Task statement
Of the lines below, write out exactly those from the line with "return z0 +" through the line with "bpy.ops.object.select_all(action='DESELECT')", both included, and skip the rest.

Plain-text document sources
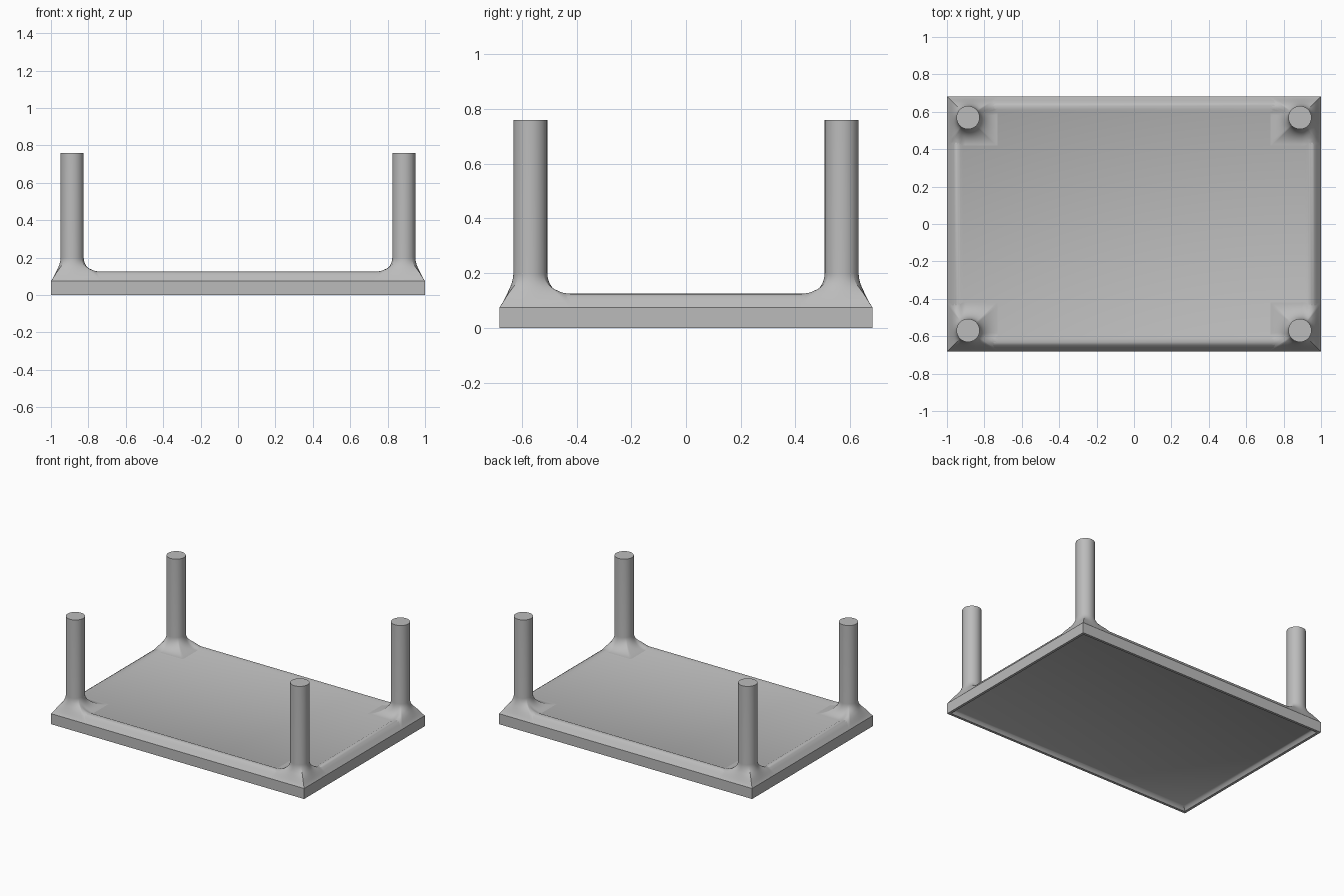
import bpy, bmesh
from math import cos, sin, pi, atan2, radians

cube = bpy.data.objects.get("Cube")
if cube:
    bpy.data.objects.remove(cube, do_unlink=True)

HX, HY = 1.0, 0.682            # half size of the slab
LEG_X, LEG_Y, LEG_R = 0.887, 0.569, 0.062
FOOT_Z, LEG_TOP = 0.2, 0.76
BOX = (0.73, 1.0, 0.42, 0.682)  # corner pad under each leg
# Rim cross-section: (inset from the outer edge, height)
RIM = [(0, 0.075), (0.01, 0.087), (0.022, 0.103), (0.034, 0.116),
       (0.048, 0.124), (0.06, 0.125), (0.072, 0.122), (0.085, 0.115)]
UNDERSIDE = [(0.045, 0.023), (0.035, 0.018), (0.025, 0.01), (0.018, 0), (0, 0)]

grey = bpy.data.materials.new("plain_grey")
grey.use_nodes = True
colour = (0.5, 0.5, 0.5, 1)
grey.diffuse_color = colour
grey.node_tree.nodes["Principled BSDF"].inputs["Base Color"].default_value = colour


def rim_height(x, y):
    d = max(0, min(HX - x, HY - y))
    for (d0, z0), (d1, z1) in zip(RIM, RIM[1:]):
        if d <= d1:
            return z0 + (z1 - z0) * (d - d0) / (d1 - d0)
    return RIM[-1][1]


def loft(name, rings, cap_start, cap_end, angle):
    """Skin a stack of closed rings that share a point count."""
    bm = bmesh.new()
    loops = [[bm.verts.new(p) for p in ring] for ring in rings]
    for a, b in zip(loops, loops[1:]):
        for i in range(len(a)):
            j = (i + 1) % len(a)
            bm.faces.new((a[i], a[j], b[j], b[i]))
    if cap_start:
        bm.faces.new(loops[0][::-1])
    if cap_end:
        bm.faces.new(loops[-1])
    mesh = bpy.data.meshes.new(name)
    bm.to_mesh(mesh)
    bm.free()
    obj = bpy.data.objects.new(name, mesh)
    bpy.context.collection.objects.link(obj)
    mesh.materials.append(grey)
    bpy.ops.object.select_all(action='DESELECT')
    obj.select_set(True)
    bpy.context.view_layer.objects.active = obj
    bpy.ops.object.shade_smooth_by_angle(angle=radians(angle))
    return obj


# Slab: recessed underside, straight edge, rounded rim and flat panel
def rectangle(inset, z):
    x, y = HX - inset, HY - inset
    return [(-x, -y, z), (x, -y, z), (x, y, z), (-x, y, z)]


loft("table_slab", [rectangle(d, z) for d, z in UNDERSIDE + RIM], True, True, 30)

# Legs: round posts that flare into the square corner pads
angles = [2 * pi * i / 64 for i in range(64)]
angles += [atan2(y - LEG_Y, x - LEG_X) % (2 * pi) for x in BOX[:2] for y in BOX[2:]]
angles = sorted(set(angles))


def reach(a):
    """Distance from the leg centre to the pad border."""
    c, s = cos(a), sin(a)
    hits = []
    if abs(c) > 1e-6:
        hits.append(((BOX[1] if c > 0 else BOX[0]) - LEG_X) / c)
    if abs(s) > 1e-6:
        hits.append(((BOX[3] if s > 0 else BOX[2]) - LEG_Y) / s)
    return min(hits)


def flare_ring(step):
    ring = []
    for a in angles:
        r = LEG_R + (reach(a) - LEG_R) * (1 - cos(step))
        x, y = LEG_X + r * cos(a), LEG_Y + r * sin(a)
        base = rim_height(x, y)
        ring.append((x, y, base + (FOOT_Z - base) * (1 - sin(step))))
    return ring


top = [(LEG_X + LEG_R * cos(a), LEG_Y + LEG_R * sin(a), LEG_TOP) for a in angles]
flare = [flare_ring(pi / 2 * i / 14) for i in range(15)]
legs = loft("legs", flare[::-1] + [top], False, True, 45)
mirror = legs.modifiers.new("four_corners", 'MIRROR')
mirror.use_axis = (True, True, False)
mirror.use_mirror_merge = False
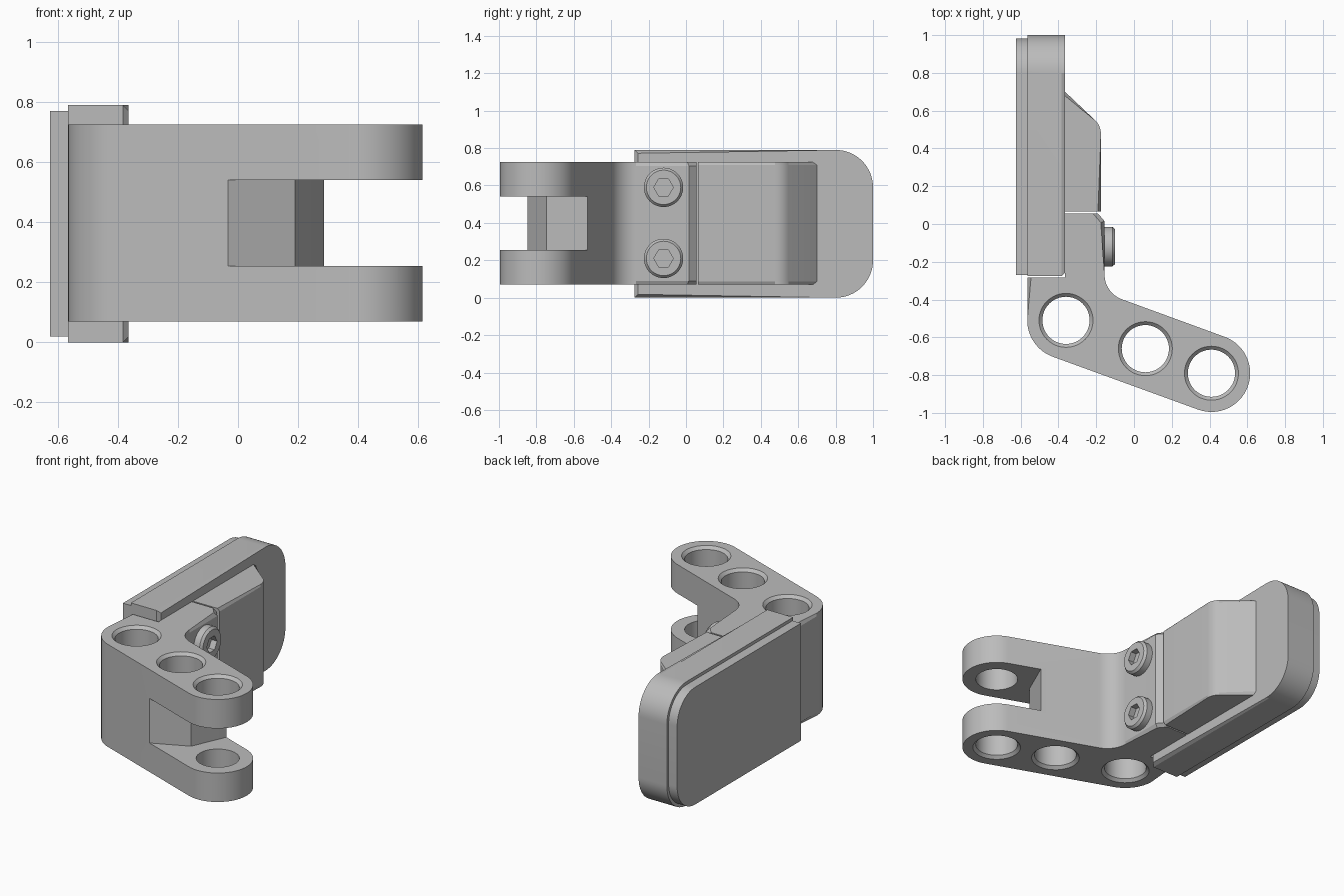
import bpy, bmesh
from math import sin, cos, pi, radians
from mathutils import Vector

if "Cube" in bpy.data.objects:
    bpy.data.objects.remove(bpy.data.objects["Cube"])

grey = bpy.data.materials.new("plain grey")
grey.use_nodes = True
grey.diffuse_color = (0.5, 0.5, 0.5, 1)
grey.node_tree.nodes["Principled BSDF"].inputs["Base Color"].default_value = (0.5, 0.5, 0.5, 1)


def arc(cx, cy, r, start, end, n=16):
    angles = [radians(start + (end - start) * i / n) for i in range(n + 1)]
    return [(cx + r * cos(a), cy + r * sin(a)) for a in angles]


def place(axis, u, v, w):
    return (u, v, w) if axis == "z" else (w, u, v)


def finish(bm, name):
    bmesh.ops.recalc_face_normals(bm, faces=bm.faces)
    mesh = bpy.data.meshes.new(name)
    bm.to_mesh(mesh)
    bm.free()
    mesh.materials.append(grey)
    obj = bpy.data.objects.new(name, mesh)
    bpy.context.collection.objects.link(obj)
    return obj


def loft(name, rings, axis="z", chamfer=0, rule=None):
    """Join equal outlines, given as (points, level); chamfer the edges the rule picks."""
    bm = bmesh.new()
    loops = [[bm.verts.new(place(axis, u, v, w)) for u, v in pts] for pts, w in rings]
    n = len(loops[0])
    for a, b in zip(loops, loops[1:]):
        for i in range(n):
            j = (i + 1) % n
            bm.faces.new((a[i], a[j], b[j], b[i]))
    bm.faces.new(loops[0][::-1])
    bm.faces.new(loops[-1])
    if chamfer:
        picked = [e for e in bm.edges
                  if rule((e.verts[0].co + e.verts[1].co) / 2, e.verts[1].co - e.verts[0].co)]
        bmesh.ops.bevel(bm, geom=picked, offset=chamfer, segments=1,
                        affect="EDGES", profile=0.5, clamp_overlap=True)
    return finish(bm, name)


def lathe(name, centre, steps, axis="z", n=48):
    return loft(name, [(arc(*centre, r, 0, 360 - 360 / n, n - 1), w) for r, w in steps], axis)


def cut(obj, cutters):
    for cutter in cutters:
        cutter.hide_render = True
        mod = obj.modifiers.new("cut", "BOOLEAN")
        mod.operation, mod.solver, mod.object = "DIFFERENCE", "EXACT", cutter
    graph = bpy.context.evaluated_depsgraph_get()
    mesh = bpy.data.meshes.new_from_object(obj.evaluated_get(graph))
    obj.modifiers.clear()
    obj.data = mesh
    for cutter in cutters:
        bpy.data.objects.remove(cutter)


LOW, HIGH = 0.07, 0.725
JOINT, BACK, FACE = -0.365, -0.565, -0.156
parts = []


# Angled hinge bracket
def bracket_rim(mid, d):
    if abs(d.z) > 0.01:
        return False
    at_joint = abs(mid.x - JOINT) < 0.001 and mid.y > -0.29
    at_ends = abs(d.y) < 0.001 and mid.y > -0.29
    return not (at_joint or at_ends)


outline = ([(BACK, -0.283)] + arc(-0.36, -0.51, 0.205, 180, 250)
           + arc(0.41, -0.79, 0.205, -110, 70, 32)
           + arc(-0.016, -0.267, 0.14, 250, 180)
           + [(FACE, 0.015), (-0.19, 0.055), (JOINT, 0.055), (JOINT, -0.283)])
bracket = loft("hinge_bracket", [(outline, LOW), (outline, HIGH)], "z", 0.02, bracket_rim)

# Chamfered pin holes and the slot between the two prongs
R, C = 0.125, 0.018
cutters = [lathe("hole_cutter", c, [(R + 2 * C, LOW - C), (R, LOW + C), (R, HIGH - C), (R + 2 * C, HIGH + C)])
           for c in ((-0.36, -0.51), (0.06, -0.66), (0.41, -0.79))]
slot = [(-0.035, -0.848), (-0.035, -1.2), (0.9, -1.2), (0.9, -0.4),
        (0.342, -0.4), (0.285, -0.53), (0.19, -0.745)]
cutters.append(loft("slot_cutter", [(slot, 0.255), (slot, 0.54)]))
cut(bracket, cutters)
parts.append(bracket)


# Mounting plate and backing pad, rounded at the rear
def rounded_end(y0, y1, z0, z1, r):
    return ([(y0, z0)] + arc(y1 - r, z0 + r, r, -90, 0)
            + arc(y1 - r, z1 - r, r, 0, 90) + [(y0, z1)])


shape = rounded_end(-0.275, 1.0, 0, 0.79, 0.2)
parts.append(loft("mounting_plate", [(shape, BACK), (shape, JOINT)], "x", 0.018,
                  lambda mid, d: abs(mid.x - JOINT) < 0.001))
shape = rounded_end(-0.27, 0.982, 0.02, 0.77, 0.182)
parts.append(loft("backing_pad", [(shape, -0.625), (shape, BACK)], "x"))

# Wedge block behind the bracket
wedge = ([(JOINT, 0.065), (-0.175, 0.065)] + arc(-0.275, 0.477, 0.1, 0, 45, 8) + [(JOINT, 0.7)])
parts.append(loft("wedge_block", [(wedge, LOW), (wedge, HIGH)], "z", 0.016,
                  lambda mid, d: abs(d.z) < 0.01 and mid.x > JOINT + 0.001 and mid.y > 0.07))

# Socket head screws
for z, side in ((0.21, "lower"), (0.59, "upper")):
    spot = (-0.12, z)
    screw = lathe(side + "_screw", spot,
                  [(0.105, FACE - 0.03), (0.105, -0.115), (0.092, -0.1)], "x")
    cut(screw, [lathe("socket_cutter", spot, [(0.052, -0.14), (0.052, -0.05)], "x", 6)])
    parts.append(screw)

# Smooth the round walls, keep the edges crisp
bpy.ops.object.select_all(action="DESELECT")
for obj in parts:
    obj.select_set(True)
bpy.context.view_layer.objects.active = parts[0]
bpy.ops.object.shade_smooth_by_angle(angle=radians(25))
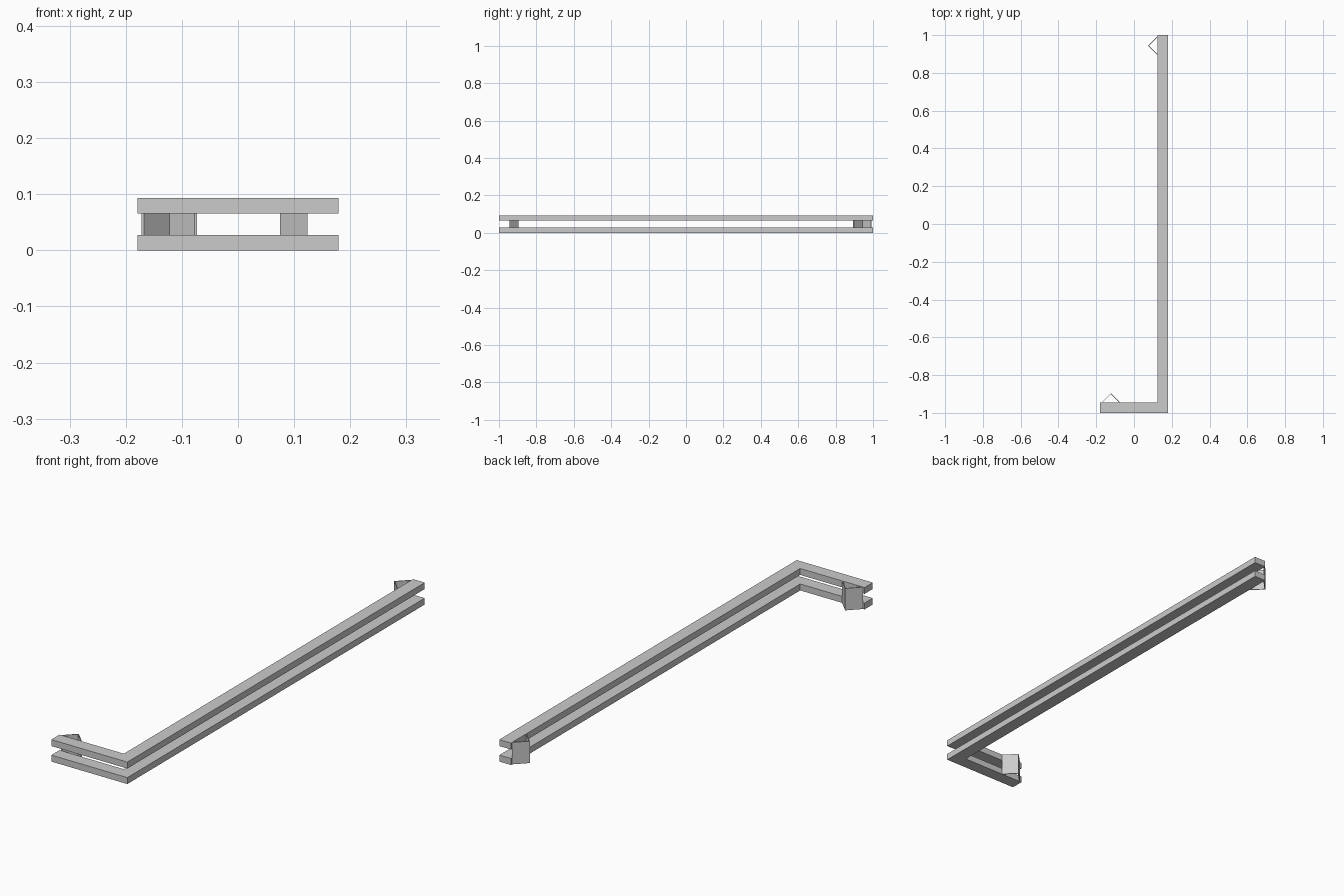
import bpy
import bmesh

cube = bpy.data.objects.get("Cube")
if cube:
    bpy.data.objects.remove(cube, do_unlink=True)

grey = bpy.data.materials.new("light grey")
grey.use_nodes = True
grey.diffuse_color = (0.6, 0.6, 0.6, 1)
grey.node_tree.nodes["Principled BSDF"].inputs["Base Color"].default_value = (0.6, 0.6, 0.6, 1)


def extrude_profile(name, points, bottom, top):
    """Make a solid from a flat outline raised between two heights."""
    bm = bmesh.new()
    face = bm.faces.new([bm.verts.new((x, y, bottom)) for x, y in points])
    raised = bmesh.ops.extrude_face_region(bm, geom=[face])["geom"]
    verts = [v for v in raised if isinstance(v, bmesh.types.BMVert)]
    bmesh.ops.translate(bm, verts=verts, vec=(0, 0, top - bottom))
    bmesh.ops.recalc_face_normals(bm, faces=bm.faces)
    mesh = bpy.data.meshes.new(name)
    bm.to_mesh(mesh)
    bm.free()
    mesh.materials.append(grey)
    obj = bpy.data.objects.new(name, mesh)
    bpy.context.collection.objects.link(obj)
    return obj


HALF_X, HALF_Y, WIDTH = 0.179, 1.0, 0.055
HEIGHT, RAIL = 0.0935, 0.0275
inner_x, inner_y = HALF_X - WIDTH, WIDTH - HALF_Y

# Two stacked L-shaped rails
outline = [(-HALF_X, -HALF_Y), (HALF_X, -HALF_Y), (HALF_X, HALF_Y),
           (inner_x, HALF_Y), (inner_x, inner_y), (-HALF_X, inner_y)]
extrude_profile("lower_rail", outline, 0, RAIL)
extrude_profile("upper_rail", outline, HEIGHT - RAIL, HEIGHT)

# Thin V-shaped clips joining the rails near each free end
R, T = 0.0495, 0.0045
MARGIN = 0.0565
chevron = [(-R, 0), (T - R, 0), (0, R - T), (R - T, 0), (R, 0), (0, R)]
end_x, end_y = MARGIN - HALF_X, HALF_Y - MARGIN
extrude_profile("short_arm_clip",
                [(end_x + u, inner_y + v) for u, v in chevron], 0, HEIGHT)
extrude_profile("long_arm_clip",
                [(inner_x - v, end_y + u) for u, v in chevron], 0, HEIGHT)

Exercise solution
            return z0 + (z1 - z0) * (d - d0) / (d1 - d0)
    return RIM[-1][1]


def loft(name, rings, cap_start, cap_end, angle):
    """Skin a stack of closed rings that share a point count."""
    bm = bmesh.new()
    loops = [[bm.verts.new(p) for p in ring] for ring in rings]
    for a, b in zip(loops, loops[1:]):
        for i in range(len(a)):
            j = (i + 1) % len(a)
            bm.faces.new((a[i], a[j], b[j], b[i]))
    if cap_start:
        bm.faces.new(loops[0][::-1])
    if cap_end:
        bm.faces.new(loops[-1])
    mesh = bpy.data.meshes.new(name)
    bm.to_mesh(mesh)
    bm.free()
    obj = bpy.data.objects.new(name, mesh)
    bpy.context.collection.objects.link(obj)
    mesh.materials.append(grey)
    bpy.ops.object.select_all(action='DESELECT')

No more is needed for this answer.